[Opening Material for this exercise section]

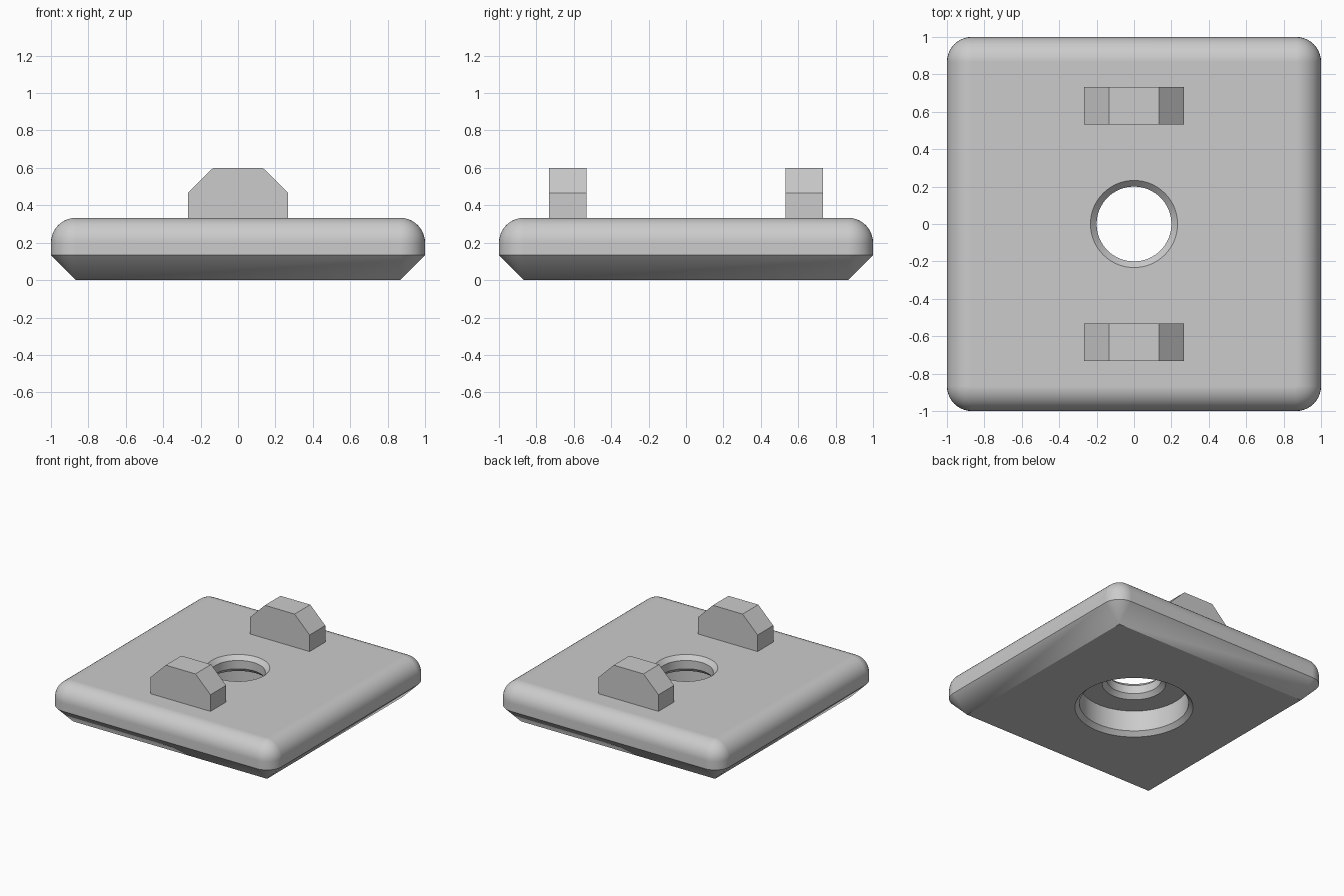
import bpy, bmesh
from math import sin, cos, pi, radians

if "Cube" in bpy.data.objects:
    bpy.data.objects.remove(bpy.data.objects["Cube"])

grey = bpy.data.materials.new("plain grey")
grey.use_nodes = True
grey.diffuse_color = (0.6, 0.6, 0.6, 1)
grey.node_tree.nodes["Principled BSDF"].inputs["Base Color"].default_value = (0.6, 0.6, 0.6, 1)


def loft(name, rings):
    """Closed solid through rings of equal point count, capped at both ends."""
    bm = bmesh.new()
    loops = [[bm.verts.new(p) for p in ring] for ring in rings]
    n = len(loops[0])
    for a, b in zip(loops, loops[1:]):
        for i in range(n):
            j = (i + 1) % n
            bm.faces.new((a[i], a[j], b[j], b[i]))
    bm.faces.new(loops[0][::-1])
    bm.faces.new(loops[-1])
    bmesh.ops.remove_doubles(bm, verts=bm.verts, dist=1e-5)
    bmesh.ops.recalc_face_normals(bm, faces=bm.faces)
    mesh = bpy.data.meshes.new(name)
    bm.to_mesh(mesh)
    bm.free()
    mesh.materials.append(grey)
    obj = bpy.data.objects.new(name, mesh)
    bpy.context.collection.objects.link(obj)
    return obj


def rounded_square(core, r, z, steps=10):
    """Square of half size core, grown outwards by r with round corners."""
    points = []
    for k, (sx, sy) in enumerate(((1, 1), (-1, 1), (-1, -1), (1, -1))):
        for i in range(steps + 1):
            a = (k + i / steps) * pi / 2
            points.append((sx * core + r * cos(a), sy * core + r * sin(a), z))
    return points


def circle(r, z, n=64):
    return [(r * cos(2 * pi * i / n), r * sin(2 * pi * i / n), z) for i in range(n)]


# Base plate: chamfered underneath, short upright side, rounded upper edge
CORE, EDGE, TOP = 0.867, 0.133, 0.333
profile = [(0, 0), (EDGE, EDGE)]
for i in range(11):
    a = i / 10 * pi / 2
    profile.append((EDGE * cos(a), TOP - EDGE + EDGE * sin(a)))
plate = loft("base_plate", [rounded_square(CORE, r, z) for r, z in profile])

# Stepped bore: wide recess below, narrow hole above, all rims chamfered
bore = [(0.533, -0.1), (0.4, 0.033), (0.4, 0.2), (0.233, 0.2),
        (0.2, 0.233), (0.2, 0.3), (0.3, 0.4)]
cutter = loft("bore_cutter", [circle(r, z) for r, z in bore])
cutter.hide_render = True

cut = plate.modifiers.new("bore", 'BOOLEAN')
cut.operation = 'DIFFERENCE'
cut.solver = 'EXACT'
cut.object = cutter
bpy.ops.object.select_all(action='DESELECT')
bpy.context.view_layer.objects.active = plate
plate.select_set(True)
bpy.ops.object.modifier_apply(modifier=cut.name)
bpy.data.objects.remove(cutter)
bpy.ops.object.shade_smooth_by_angle(angle=radians(30))
normals = plate.modifiers.new("even normals", 'WEIGHTED_NORMAL')
normals.keep_sharp = True

# Two upright lugs with bevelled shoulders
outline = [(-0.267, TOP), (0.267, TOP), (0.267, 0.467),
           (0.133, 0.6), (-0.133, 0.6), (-0.267, 0.467)]
for name, y in (("front_lug", -0.633), ("back_lug", 0.633)):
    loft(name, [[(x, y + d, z) for x, z in outline] for d in (-0.1, 0.1)])
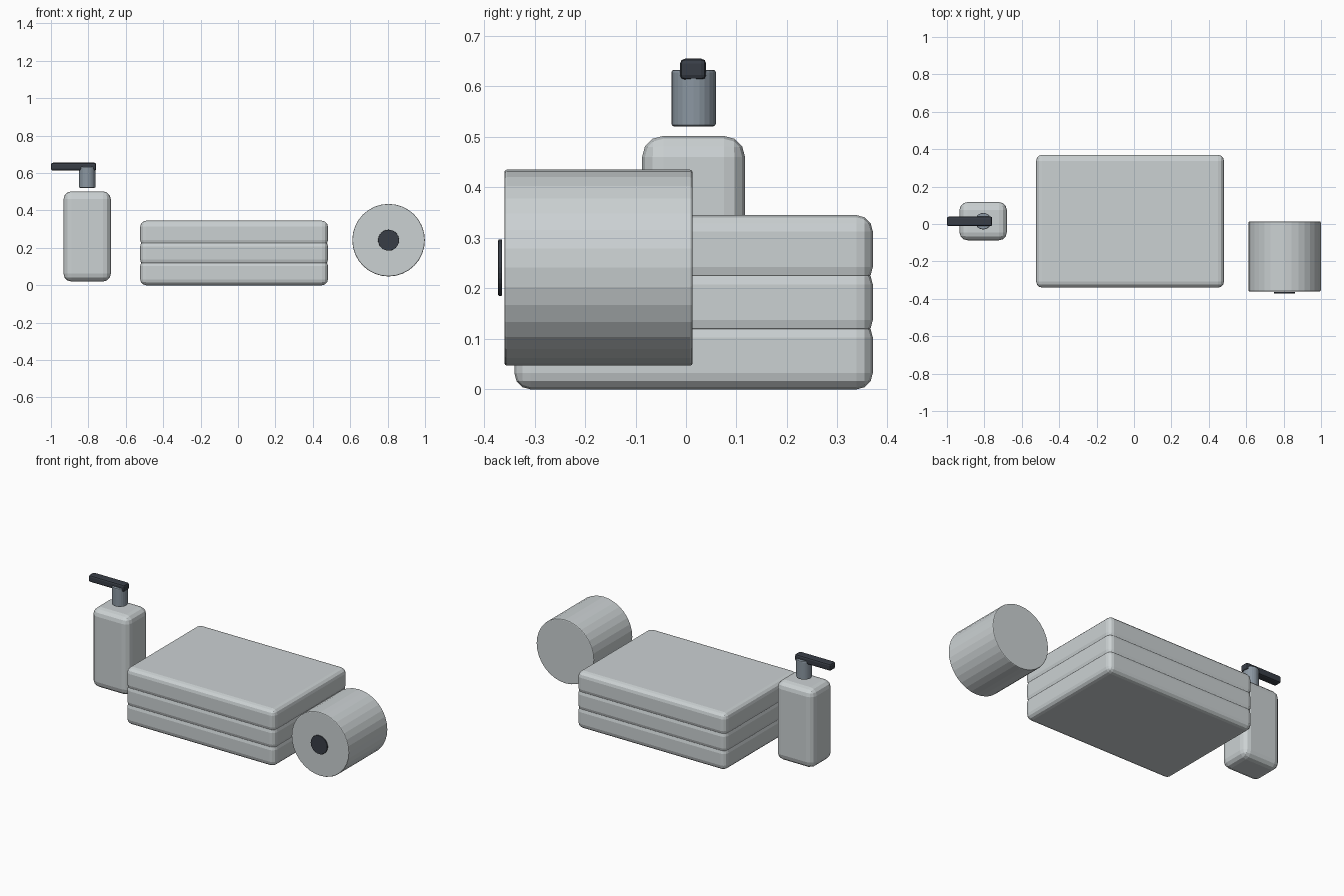
import bpy, bmesh, math
from mathutils import Matrix, Vector

if "Cube" in bpy.data.objects:
    bpy.data.objects.remove(bpy.data.objects["Cube"])


def material(name, rgb):
    m = bpy.data.materials.new(name)
    m.diffuse_color = (*rgb, 1.0)
    m.use_nodes = True
    m.node_tree.nodes["Principled BSDF"].inputs["Base Color"].default_value = m.diffuse_color
    return m


pale = material("pale_grey", (0.60, 0.64, 0.65))
steel = material("steel_grey", (0.26, 0.31, 0.36))
dark = material("charcoal", (0.04, 0.048, 0.062))


def finish(name, bm, mat, bevel, segments):
    me = bpy.data.meshes.new(name)
    bm.to_mesh(me)
    bm.free()
    me.materials.append(mat)
    ob = bpy.data.objects.new(name, me)
    bpy.context.collection.objects.link(ob)
    if bevel:
        mod = ob.modifiers.new("rounded_edges", "BEVEL")
        mod.width = bevel
        mod.segments = segments
        mod.limit_method = "ANGLE"
        mod.angle_limit = math.radians(40)
    return ob


def box(name, low, high, mat, bevel, segments=3):
    low, high = Vector(low), Vector(high)
    bm = bmesh.new()
    bmesh.ops.create_cube(bm, size=1, matrix=Matrix.Translation((low + high) / 2)
                          @ Matrix.Diagonal((*(high - low), 1)))
    return finish(name, bm, mat, bevel, segments)


def cylinder(name, centre, radius, depth, mat, sides, bevel=0, along_y=False):
    turn = Matrix.Rotation(math.pi / 2 if along_y else 0, 4, "X")
    bm = bmesh.new()
    bmesh.ops.create_cone(bm, cap_ends=True, segments=sides, radius1=radius,
                          radius2=radius, depth=depth,
                          matrix=Matrix.Translation(centre) @ turn)
    return finish(name, bm, mat, bevel, 2)


# Stack of three folded towels, slightly sunk into each other
for i in range(3):
    z = 0.105 * i
    box(f"folded_towel_{i + 1}", (-0.523, -0.34, z), (0.481, 0.37, z + 0.135), pale, 0.032)

# Soap dispenser: bottle, pump neck and spout
box("soap_bottle", (-0.933, -0.087, 0.02), (-0.68, 0.117, 0.502), pale, 0.042)
cylinder("pump_neck", (-0.806, 0.015, 0.577), 0.044, 0.112, steel, 24, 0.005)
box("pump_spout", (-1.0, -0.012, 0.613), (-0.758, 0.04, 0.655), dark, 0.01, 2)

# Paper roll lying on its side, with its dark core disc in front
cylinder("paper_roll", (0.805, -0.1735, 0.241), 0.194, 0.373, pale, 32, 0.005, True)
cylinder("roll_core", (0.805, -0.368, 0.241), 0.056, 0.008, dark, 32, 0.002, True)
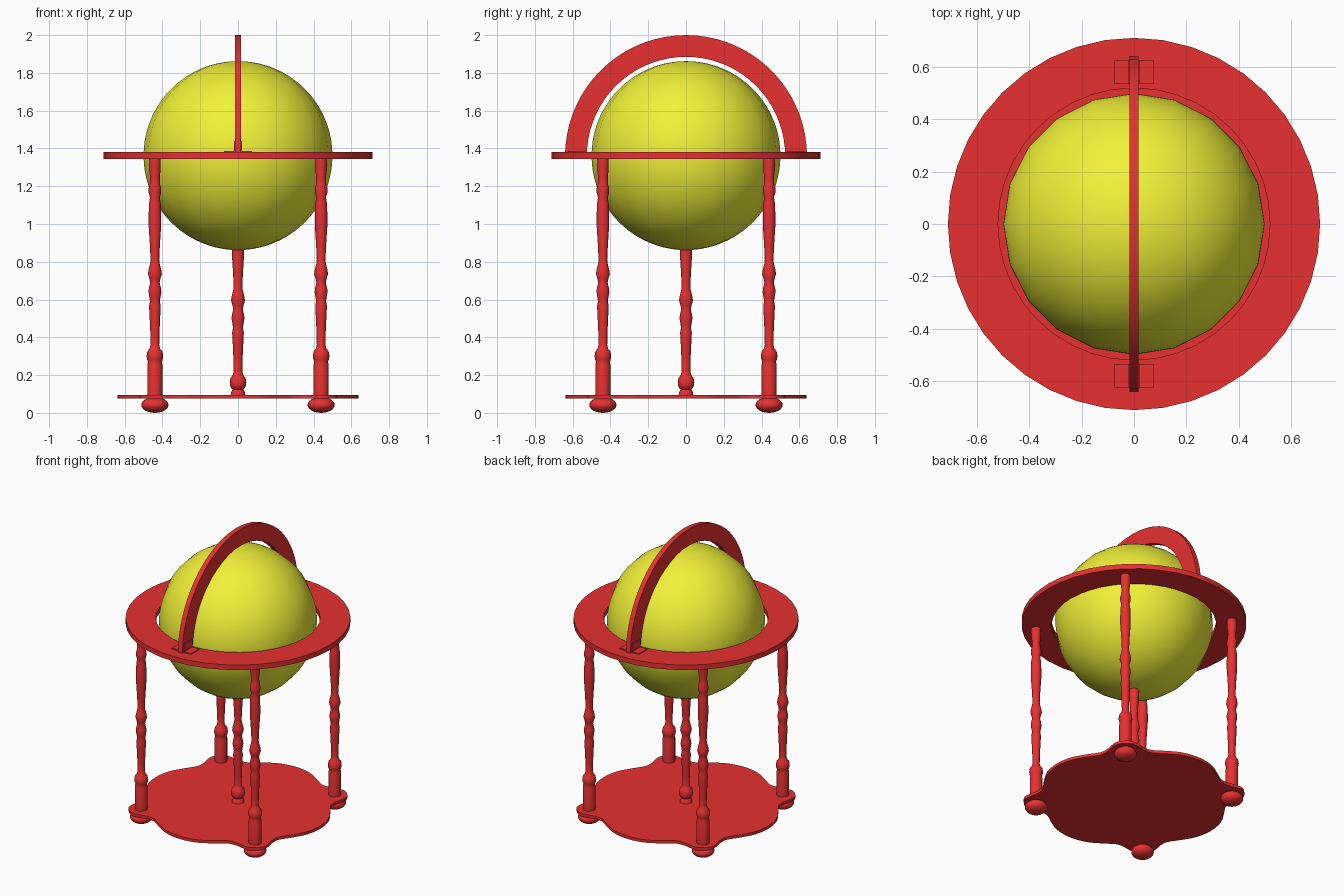
import bpy, bmesh, math
from mathutils import Matrix, Vector

if "Cube" in bpy.data.objects:
    bpy.data.objects.remove(bpy.data.objects["Cube"])


def material(name, color):
    m = bpy.data.materials.new(name)
    m.diffuse_color = color
    m.use_nodes = True
    m.node_tree.nodes["Principled BSDF"].inputs["Base Color"].default_value = m.diffuse_color
    return m


RED = material("red", (0.8, 0.03, 0.03, 1))
YELLOW = material("yellow", (0.88, 0.88, 0.04, 1))


def finish(name, bm, mat, smooth=True):
    bmesh.ops.recalc_face_normals(bm, faces=bm.faces)
    me = bpy.data.meshes.new(name)
    bm.to_mesh(me)
    bm.free()
    ob = bpy.data.objects.new(name, me)
    bpy.context.collection.objects.link(ob)
    me.materials.append(mat)
    if smooth:
        bpy.ops.object.select_all(action='DESELECT')
        ob.select_set(True)
        bpy.context.view_layer.objects.active = ob
        bpy.ops.object.shade_smooth_by_angle(angle=math.radians(40))
    return ob


def lathe(name, profile, steps, mat, loc=(0, 0, 0), closed=False):
    """Revolve (radius, z) points about the z axis."""
    bm = bmesh.new()
    vs = [bm.verts.new((r, 0, z)) for r, z in profile]
    es = [bm.edges.new(p) for p in zip(vs, vs[1:])]
    if closed:
        es.append(bm.edges.new((vs[-1], vs[0])))
    bmesh.ops.spin(bm, geom=vs + es, cent=(0, 0, 0), axis=(0, 0, 1),
                   angle=math.tau, steps=steps)
    bmesh.ops.remove_doubles(bm, verts=bm.verts, dist=1e-5)
    bmesh.ops.translate(bm, verts=bm.verts, vec=loc)
    return finish(name, bm, mat)


def box(name, lo, hi, mat):
    lo, hi = Vector(lo), Vector(hi)
    bm = bmesh.new()
    bmesh.ops.create_cube(bm, size=1, matrix=Matrix.Translation((lo + hi) / 2)
                          @ Matrix.Diagonal((*(hi - lo), 1)))
    return finish(name, bm, mat, False)


# globe ball
bm = bmesh.new()
bmesh.ops.create_uvsphere(bm, u_segments=20, v_segments=40, radius=0.5,
                          matrix=Matrix.Translation((0, 0, 1.362)))
finish("globe", bm, YELLOW)

# horizon ring
lathe("horizon_ring", [(0.52, 1.345), (0.712, 1.345), (0.712, 1.38), (0.52, 1.38)],
      40, RED, closed=True)

# meridian arch in the yz plane, trimmed at the ring top
bm = bmesh.new()
N, CZ, W = 36, 1.36, 0.017
rows = []
for i in range(N + 1):
    a = math.pi * i / N
    rows.append([bm.verts.new((x, r * math.cos(a), max(1.38, CZ + r * math.sin(a))))
                 for x, r in ((-W, 0.525), (W, 0.525), (W, 0.64), (-W, 0.64))])
for a, b in zip(rows, rows[1:]):
    for k in range(4):
        bm.faces.new((a[k], a[(k + 1) % 4], b[(k + 1) % 4], b[k]))
bm.faces.new(rows[0])
bm.faces.new(rows[-1])
finish("meridian_arch", bm, RED)

# arch mounts
for s, side in ((-1, "front"), (1, "back")):
    y0, y1 = sorted((s * 0.535, s * 0.625))
    box(side + "_mount_pad", (-0.075, y0, 1.378), (0.075, y1, 1.387), RED)
    box(side + "_mount_block", (-0.022, y0, 1.38), (0.022, y1, 1.44), RED)

# turned leg profile shared by the legs and the centre spindle
TURNING = [(0.036, 0.27), (0.042, 0.285), (0.044, 0.30), (0.04, 0.325), (0.028, 0.34),
           (0.023, 0.36), (0.024, 0.42), (0.029, 0.53), (0.031, 0.565), (0.026, 0.59),
           (0.029, 0.61), (0.034, 0.64), (0.032, 0.66), (0.025, 0.69), (0.029, 0.71),
           (0.037, 0.735), (0.033, 0.76), (0.025, 0.79), (0.023, 0.81), (0.026, 0.88),
           (0.033, 0.99)]
LEG = ([(0, 0.09), (0.04, 0.09), (0.04, 0.255)] + TURNING +
       [(0.033, 1.05), (0.031, 1.11), (0.026, 1.14), (0.033, 1.165), (0.033, 1.19),
        (0.027, 1.21), (0.026, 1.25), (0.031, 1.29), (0.031, 1.35), (0, 1.35)])
SPINDLE = ([(0, 0.09), (0.04, 0.09), (0.036, 0.11), (0.028, 0.125)] +
           [(r, z - 0.14) for r, z in TURNING] + [(0.032, 0.88), (0, 0.88)])

lathe("centre_spindle", SPINDLE, 20, RED)
FOOT = [(0.072 * math.cos(t), 0.042 + 0.042 * math.sin(t))
        for t in (math.pi * (i / 12 - 0.5) for i in range(13))]
for sx, nx in ((-1, "left"), (1, "right")):
    for sy, ny in ((-1, "front"), (1, "back")):
        p = (sx * 0.44, sy * 0.44, 0)
        lathe(f"{ny}_{nx}_leg", LEG, 20, RED, p)
        lathe(f"{ny}_{nx}_foot", FOOT, 20, RED, p)

# base plate: round bulges between four corner lobes, radius by angle from a corner
HALF = [(0, 0.70), (4, 0.693), (7.5, 0.655), (11, 0.615), (16, 0.59), (24, 0.602),
        (34, 0.628), (45, 0.637)]
LOBE = [(-d, r) for d, r in HALF[-2:0:-1]] + HALF
pts = [(math.radians(45 + 90 * q + d), r) for q in range(4) for d, r in LOBE]


def catmull(p0, p1, p2, p3, t):
    return 0.5 * (2 * p1 + (p2 - p0) * t + (2 * p0 - 5 * p1 + 4 * p2 - p3) * t * t
                  + (3 * p1 - p0 - 3 * p2 + p3) * t ** 3)


bm = bmesh.new()
P = [Vector((r * math.cos(a), r * math.sin(a), 0.075)) for a, r in pts]
n = len(P)
outline = [bm.verts.new(catmull(P[i - 1], P[i], P[(i + 1) % n], P[(i + 2) % n], k / 3))
           for i in range(n) for k in range(3)]
face = bm.faces.new(outline)
ext = bmesh.ops.extrude_face_region(bm, geom=[face], use_keep_orig=True)
bmesh.ops.translate(bm, vec=(0, 0, 0.02),
                    verts=[g for g in ext["geom"] if isinstance(g, bmesh.types.BMVert)])
finish("base_plate", bm, RED)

[Closing Material for this exercise section]

**Task to complete**
Quote the listing above, but only from the line that shows "a = (k + i / steps) * pi / 2" through the line that shows "# Two upright lugs with bevelled shoulders".

**Task result**
            a = (k + i / steps) * pi / 2
            points.append((sx * core + r * cos(a), sy * core + r * sin(a), z))
    return points


def circle(r, z, n=64):
    return [(r * cos(2 * pi * i / n), r * sin(2 * pi * i / n), z) for i in range(n)]


# Base plate: chamfered underneath, short upright side, rounded upper edge
CORE, EDGE, TOP = 0.867, 0.133, 0.333
profile = [(0, 0), (EDGE, EDGE)]
for i in range(11):
    a = i / 10 * pi / 2
    profile.append((EDGE * cos(a), TOP - EDGE + EDGE * sin(a)))
plate = loft("base_plate", [rounded_square(CORE, r, z) for r, z in profile])

# Stepped bore: wide recess below, narrow hole above, all rims chamfered
bore = [(0.533, -0.1), (0.4, 0.033), (0.4, 0.2), (0.233, 0.2),
        (0.2, 0.233), (0.2, 0.3), (0.3, 0.4)]
cutter = loft("bore_cutter", [circle(r, z) for r, z in bore])
cutter.hide_render = True

cut = plate.modifiers.new("bore", 'BOOLEAN')
cut.operation = 'DIFFERENCE'
cut.solver = 'EXACT'
cut.object = cutter
bpy.ops.object.select_all(action='DESELECT')
bpy.context.view_layer.objects.active = plate
plate.select_set(True)
bpy.ops.object.modifier_apply(modifier=cut.name)
bpy.data.objects.remove(cutter)
bpy.ops.object.shade_smooth_by_angle(angle=radians(30))
normals = plate.modifiers.new("even normals", 'WEIGHTED_NORMAL')
normals.keep_sharp = True

# Two upright lugs with bevelled shoulders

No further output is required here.